This was first posted Oct. 21, 2005.
When pedaling on a DH I’m often in the false (too light or heavy) gear so I thought about how pros do it. Do they plan their shifting, e.g. “before the 5th corner I have to shift to 4th gear?” Or how do they manage to be in the right gear?
Good riders plan ahead. Downshift before you enter the turn, so you’re in the right gear when it’s time to pedal. You want a gear that’s easy to get spinning, but that you can spin for a while before you have shift. Which leads me to …
They have broad powerbands. Look at it this way: If you can turn a hard gear at only 50 rpm, and you can spin that gear all the way to 150 rpm, that means you can triple your speed without having to shift.
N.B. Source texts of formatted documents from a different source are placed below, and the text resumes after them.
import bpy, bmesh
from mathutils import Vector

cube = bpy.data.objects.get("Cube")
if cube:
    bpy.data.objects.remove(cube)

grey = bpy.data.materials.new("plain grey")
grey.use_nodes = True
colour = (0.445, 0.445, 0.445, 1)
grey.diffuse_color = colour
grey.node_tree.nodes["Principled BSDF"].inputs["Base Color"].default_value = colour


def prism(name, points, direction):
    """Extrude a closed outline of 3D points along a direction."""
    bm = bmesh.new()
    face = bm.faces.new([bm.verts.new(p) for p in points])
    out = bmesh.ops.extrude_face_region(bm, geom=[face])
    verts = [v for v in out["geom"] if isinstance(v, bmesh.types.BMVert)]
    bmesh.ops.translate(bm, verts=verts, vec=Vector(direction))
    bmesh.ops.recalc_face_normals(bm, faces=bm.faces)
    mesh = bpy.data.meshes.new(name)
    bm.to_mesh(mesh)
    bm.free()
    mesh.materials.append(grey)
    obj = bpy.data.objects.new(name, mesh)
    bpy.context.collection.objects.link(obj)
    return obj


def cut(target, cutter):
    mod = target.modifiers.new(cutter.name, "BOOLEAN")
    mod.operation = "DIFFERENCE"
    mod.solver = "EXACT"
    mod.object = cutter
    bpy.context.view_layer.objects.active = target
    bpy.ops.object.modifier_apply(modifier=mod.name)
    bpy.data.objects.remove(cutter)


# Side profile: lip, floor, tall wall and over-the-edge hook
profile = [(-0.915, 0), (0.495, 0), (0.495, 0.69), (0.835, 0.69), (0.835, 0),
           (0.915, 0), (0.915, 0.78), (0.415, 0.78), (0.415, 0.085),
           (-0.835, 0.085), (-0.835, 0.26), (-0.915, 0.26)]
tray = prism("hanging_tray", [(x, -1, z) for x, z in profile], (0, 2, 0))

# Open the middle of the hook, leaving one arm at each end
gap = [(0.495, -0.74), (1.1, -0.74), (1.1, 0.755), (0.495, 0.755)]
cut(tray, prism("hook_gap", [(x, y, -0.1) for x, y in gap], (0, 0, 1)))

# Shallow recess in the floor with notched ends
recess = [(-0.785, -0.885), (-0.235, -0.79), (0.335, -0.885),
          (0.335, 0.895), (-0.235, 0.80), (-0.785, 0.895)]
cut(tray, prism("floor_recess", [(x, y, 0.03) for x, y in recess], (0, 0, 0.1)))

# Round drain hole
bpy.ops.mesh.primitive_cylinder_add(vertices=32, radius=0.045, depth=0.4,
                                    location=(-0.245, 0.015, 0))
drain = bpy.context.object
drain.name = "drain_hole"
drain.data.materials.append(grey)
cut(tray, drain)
The wider your effective powerband, the more time you spend in the “right” gear.
Plan ahead. Get strong. Spin fast.
Hey lee, i bought your book mastering mountain bike skills and its amazing, and i recently bought a downhill bike (a specialized big hit), that came with a marzocchi dj2, which id like to replace. Should i go for the extra stiffness of a dual crown fork along with the extra weight, or try to spend extra on a similar single crown?
I suggest maintaining the same geometry. If you want to change your fork, go for a single crown of similar height but higher quality.
I find pushing big gears hard. So hard in fact that I rarely bother. What’s the quickest way to start pushing bigger gears? My pedaling speed seemed to plateau a few years back and I don’t seem to get any faster just by riding alone. I don’t necessarily want to compete, but I’d like to be faster than my buddies:)
p.s. I read you book a few years ago. Technically I reckon I’m a pretty strong rider these days. You can take a bit of the credit for that.